Saturday 19 January 2013

Riding in the heat

There was much hoo-ha about the heat here yesterday. It went over 45 degrees in the CBD for a while, and it was hotter out in western Sydney. I went outside the office when it was 45 - it was pretty hot, but not unpleasant as it was a totally dry heat. Really different from the usual Sydney humidity, which leaves you in a very sticky mess.

I was told the ambos treated a lot of people for heat stress - I even saw a motorcycle cop being treated for it during the morning.

So why did I ride in that heat?

Well, by the time I finished work, the cool change had started coming in. The first clouds were overhead, and the temp had dropped to 37. I had a magnesium salt replacement drink before getting changed, and made sure I drank plenty of water in the hour or two before leaving. I stupidly left my bidons on the bike in the morning instead of putting them in the fridge - when I went to have a drink, I found the water in them was  about 45 degrees.
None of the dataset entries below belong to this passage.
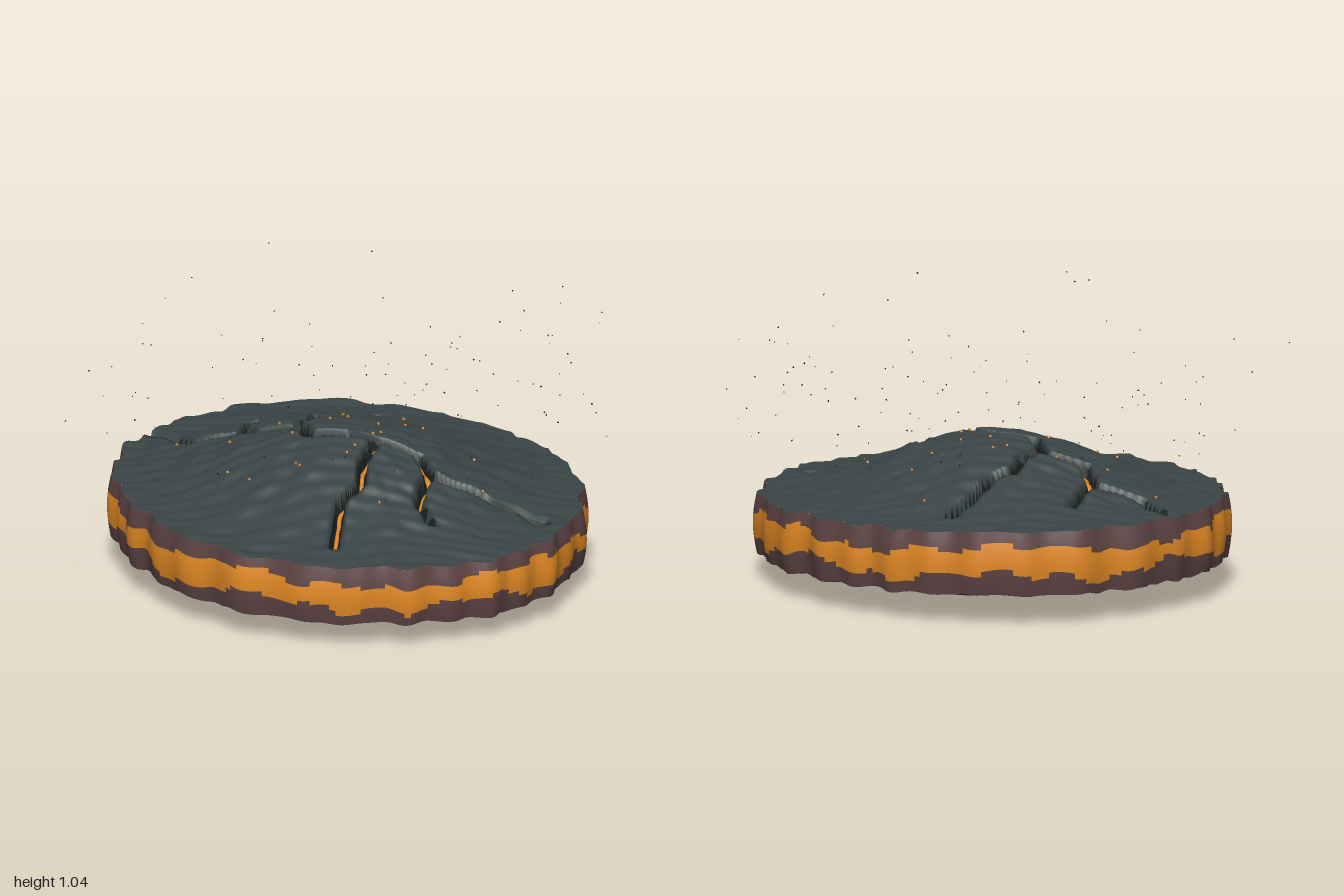
import * as THREE from 'three';
import { mergeGeometries } from 'three/addons/utils/BufferGeometryUtils.js';

const { sin, cos, PI, hypot, round } = Math;

// Crack lines: half width w, points [x, z]
const TOP_CRACKS = [
  { w: 0.02, glow: 0.011, p: [[-0.8, 0.2], [-0.71, 0.17], [-0.6, 0.18], [-0.48, 0.07], [-0.37, 0.105], [-0.257, 0.016], [-0.124, 0.058],
    [-0.03, -0.026], [0.07, -0.074], [0.17, -0.164], [0.283, -0.132], [0.405, -0.265], [0.58, -0.36]] },
  { w: 0.016, glow: 0.008, p: [[-0.257, 0.016], [-0.29, -0.074], [-0.368, -0.16], [-0.362, -0.228], [-0.42, -0.333], [-0.452, -0.407], [-0.484, -0.466]] },
  { w: 0.016, glow: 0.007, p: [[0.07, -0.074], [0.135, 0.03], [0.23, 0.106], [0.262, 0.21], [0.436, 0.365]] },
  { w: 0.013, glow: 0.005, p: [[0.283, -0.132], [0.32, -0.074], [0.384, -0.01], [0.49, 0.016]] },
  { w: 0.012, glow: 0.003, p: [[-0.48, 0.07], [-0.553, -0.016], [-0.616, -0.095]] },
];
const BOTTOM_CRACKS = [
  { w: 0.02, p: [[0.57, 0.42], [0.4, 0.32], [0.216, 0.27], [-0.014, 0.11], [-0.2, 0.03], [-0.33, -0.08], [-0.53, -0.18], [-0.66, -0.4]] },
  { w: 0.014, glow: 0.005, p: [[-0.014, 0.11], [0.18, 0], [0.25, -0.08], [0.42, -0.216]] },
  { w: 0.014, glow: 0.005, p: [[-0.33, -0.08], [-0.08, -0.26], [0.156, -0.396]] },
  { w: 0.012, glow: 0.003, p: [[-0.53, -0.18], [-0.6, -0.1], [-0.68, -0.046]] },
];

function lineDistance(x, z, pts) {
  let best = 9;
  for (let i = 1; i < pts.length; i++) {
    const [ax, az] = pts[i - 1], dx = pts[i][0] - ax, dz = pts[i][1] - az;
    const k = THREE.MathUtils.clamp(((x - ax) * dx + (z - az) * dz) / (dx * dx + dz * dz), 0, 1);
    best = Math.min(best, hypot(x - ax - k * dx, z - az - k * dz));
  }
  return best;
}
function grooveDepth(x, z, cracks, depth) {
  let g = 0;
  for (const c of cracks)
    g = Math.max(g, 1 - THREE.MathUtils.smoothstep(lineDistance(x, z, c.p), c.w * 0.45, c.w * 1.3));
  return g * depth;
}

// Wavy oval outline
const CX = -0.05, CZ = -0.05, RX = 0.808, RZ = 0.728;
const outline = a => 1 + 0.011 * sin(29 * a + 2 * sin(3 * a)) + 0.008 * sin(17 * a + 1) + 0.008 * sin(5 * a + 2) + 0.01 * sin(2 * a + 0.4);
const place = (a, t) => [CX + RX * t * outline(a) * cos(a), CZ + RZ * t * outline(a) * sin(a)];
const rough = (x, z) => 0.0025 * sin(90 * (0.8 * x + 0.6 * z) + 3 * sin(9 * z)) + 0.003 * sin(31 * x - 12 * z + 2 * sin(13 * z))
  + 0.002 * sin(57 * z + 21 * x + 2 * sin(17 * x));
const ovalT = (x, z) => {
  const a = Math.atan2((z - CZ) / RZ, (x - CX) / RX);
  return hypot((x - CX) / RX, (z - CZ) / RZ) / outline(a);
};
const rimTop = (x, z) => 0.285 - 0.028 * x + rough(x, z);
const rimBottom = (x, z) => 0.088 - 0.015 * x + rough(x, z);
const topY = (x, z) => rimTop(x, z) + 0.095 * (1 + cos(PI * Math.min(1, ovalT(x, z)))) - grooveDepth(x, z, TOP_CRACKS, 0.06);
const bottomY = (x, z) => rimBottom(x, z) - 0.04 * (1 + cos(PI * Math.min(1, ovalT(x, z)))) + grooveDepth(x, z, BOTTOM_CRACKS, 0.045);

// Closed ring surface: point(a, v), with a material index chosen for each cell
function ringSurface(nu, nv, point, pick, flip) {
  const pos = [], cells = [[], []];
  for (let j = 0; j <= nv; j++)
    for (let i = 0; i < nu; i++) pos.push(...point((i / nu) * PI * 2, j / nv));
  for (let j = 0; j < nv; j++)
    for (let i = 0; i < nu; i++) {
      const k = (i + 1) % nu, a = j * nu + i, b = j * nu + k, c = a + nu, d = b + nu;
      const out = cells[pick(((i + 0.5) / nu) * PI * 2, j, (j + 0.5) / nv)];
      if (flip) out.push(a, c, b, b, c, d);
      else out.push(a, b, c, b, d, c);
    }
  const g = new THREE.BufferGeometry();
  g.setAttribute('position', new THREE.Float32BufferAttribute(pos, 3));
  g.setIndex([...cells[0], ...cells[1]]);
  g.addGroup(0, cells[0].length, 0);
  g.addGroup(cells[0].length, cells[1].length, 1);
  g.computeVertexNormals();
  return g;
}

export function createModel() {
  const mat = (name, color) => Object.assign(new THREE.MeshStandardMaterial({ color }), { name });
  const slate = mat('slate', 0x3a4444), char = mat('char', 0x1c2020);
  const maroon = mat('maroon', 0x5e4444), ember = mat('ember orange', 0xe38a24);
  const group = new THREE.Group();
  group.name = 'crackedSlab';
  const add = (name, geometry, material) => {
    const m = new THREE.Mesh(geometry, material);
    m.name = name;
    group.add(m);
  };

  // Domed top and shallow underside, both grooved by cracks
  const inCrack = cracks => (a, j, v) => {
    const [x, z] = place(a, v);
    return cracks.some(c => c.glow && lineDistance(x, z, c.p) < c.w * 0.95) ? 1 : 0;
  };
  const sheet = height => (a, t) => {
    const [x, z] = place(a, t);
    return [x, height(x, z), z];
  };
  add('domeTop', ringSurface(320, 96, sheet(topY), inCrack(TOP_CRACKS), false), [slate, char]);
  add('underside', ringSurface(240, 72, sheet(bottomY), inCrack(BOTTOM_CRACKS), true), [slate, char]);

  // Bulging rim wall with a stepped glowing band
  const ROWS = 12;
  const wall = (a, v) => {
    const [x0, z0] = place(a, 1);
    const [x, z] = place(a, 1 + 0.016 * sin(PI * v));
    const wave = sin(PI * v) * (0.006 * sin(11 * a + 1) + 0.004 * sin(26 * a));
    return [x, THREE.MathUtils.lerp(rimBottom(x0, z0), rimTop(x0, z0), v) + wave, z];
  };
  const inBand = (a, j) => {
    const lo = round(3.6 + 1.0 * sin(7 * a + 0.7) + 0.7 * sin(22 * a + 2));
    const hi = round(8.6 + 0.8 * sin(5 * a + 2.2) + 0.6 * sin(19 * a));
    return j >= lo && j < hi ? 1 : 0;
  };
  add('rimWall', ringSurface(240, ROWS, wall, inBand, true), [maroon, ember]);

  // Glowing veins on the crack floors
  const vein = (c, height, lift) => {
    const pts = [];
    c.p.forEach(([x, z], i) => {
      const [px, pz] = c.p[i - 1] || [x, z], n = i ? 5 : 1;
      for (let k = 1; k <= n; k++) {
        const X = px + ((x - px) * k) / n, Z = pz + ((z - pz) * k) / n;
        pts.push(new THREE.Vector3(X, height(X, Z) + lift, Z));
      }
    });
    return new THREE.TubeGeometry(new THREE.CatmullRomCurve3(pts), pts.length * 3, c.glow, 6);
  };
  add('topVeins', mergeGeometries(TOP_CRACKS.map(c => vein(c, topY, 0.004))), ember);
  add('undersideVeins', mergeGeometries(BOTTOM_CRACKS.filter(c => c.glow).map(c => vein(c, bottomY, -0.002))), ember);

  // Drifting specks of ash and sparks
  let seed = 7;
  const rnd = () => (seed = (seed * 16807) % 2147483647) / 2147483647;
  const speck = (x, y, z, r) => new THREE.OctahedronGeometry(r).rotateX(rnd() * 3).rotateZ(rnd() * 3).translate(x, y, z);
  const ash = [[-0.97, 0.54, 0.1], [0.87, 0.52, -0.1], [0.02, 0.7, -0.997], [-0.15, 0.68, 0.997], [-0.35, 1.04, 0.05]]
    .map(([x, y, z]) => speck(x, y, z, 0.003));
  const sparks = [];
  for (let i = 0; i < 130; i++) {
    const a = rnd() * PI * 2, r = 0.85 * Math.sqrt(rnd());
    ash.push(speck(CX + r * cos(a), 0.46 + 0.45 * rnd() * rnd(), CZ + r * sin(a), 0.002 + 0.002 * rnd()));
  }
  for (let i = 0; i < 24; i++) {
    const [x, z] = place(rnd() * PI * 2, 0.1 + 0.7 * rnd());
    sparks.push(speck(x, topY(x, z) + 0.004, z, 0.006));
  }
  add('ashSpecks', mergeGeometries(ash), char);
  add('surfaceSparks', mergeGeometries(sparks), ember);
  return group;
}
And when I hit the road, I took it easy. At least I tried to take it easy - the body is programmed to go at certain speeds or a certain level of effort, so whenever I stopped thinking about going slow, the programming took over and off I went. I then had to consciously slow myself down. This happened a lot.

There were still plenty of bikes on the road, but when I got to the Bay, there was not a single pedestrian. It was a ghost town.

It was around that time that the rain started coming down. I thought we'd get a brief shower, which would do  nothing for the heat but everything for the humidity, but instead it started bucketing down. The rain drops were so fat and cold, they hurt. I was waiting for it to start hailing, and was keeping an eye out for likely spots to stop and shelter. At one point, it rained so hard, I almost had to pull over as I could barely see where I was going.

The worst thing about the rain is that I totally forgot about the impact of water on bike braking performance. I almost over ran a stop sign by braking for it as if it was dry. Duh. I was so fixated on it being hot, the brain just ignored the fact that it was also wet.

Here's an odd thing - because I took it easy, I reckon I sweated less than I do on a ride on a cold day. Either the sweat was drying up immediately, or I just wasn't sweating much. I'm used to having sweat dripping off my nose and running down my arms, but instead, I was pretty dry. I certainly wasn't cooking when I got home. The nice thing about being on a bike is the air flow cools you down quite effectively.

I got home to find a barrage of complaints from friends and family about how awful it was catching the bus or train home, or how unpleasant it was to drive with cars breaking down here and there. I don't know what all the fuss was about - I had a comfortable and easy trip home.

1 comment:

Crunchy Peanut-Blogger said...

Whereas I foolishly went for a planned 45km ride about 10am figuring the forecast 39 degree max wouldn't be until later in the afternoon. Fool. Felt like I had a hairdryer on max heat pointing at my face any time I topped 25km an hour, the metal brake levers were almost too hot to touch and the frame was too hot to touch so had to be very careful each time I stopped at lights. Must have stopped at every second bubbler for a drenching, but oddly the legs were fine and I didn't drink much more than usual because I was going pretty slow. And Lance Armstrong thought he was having a bad day!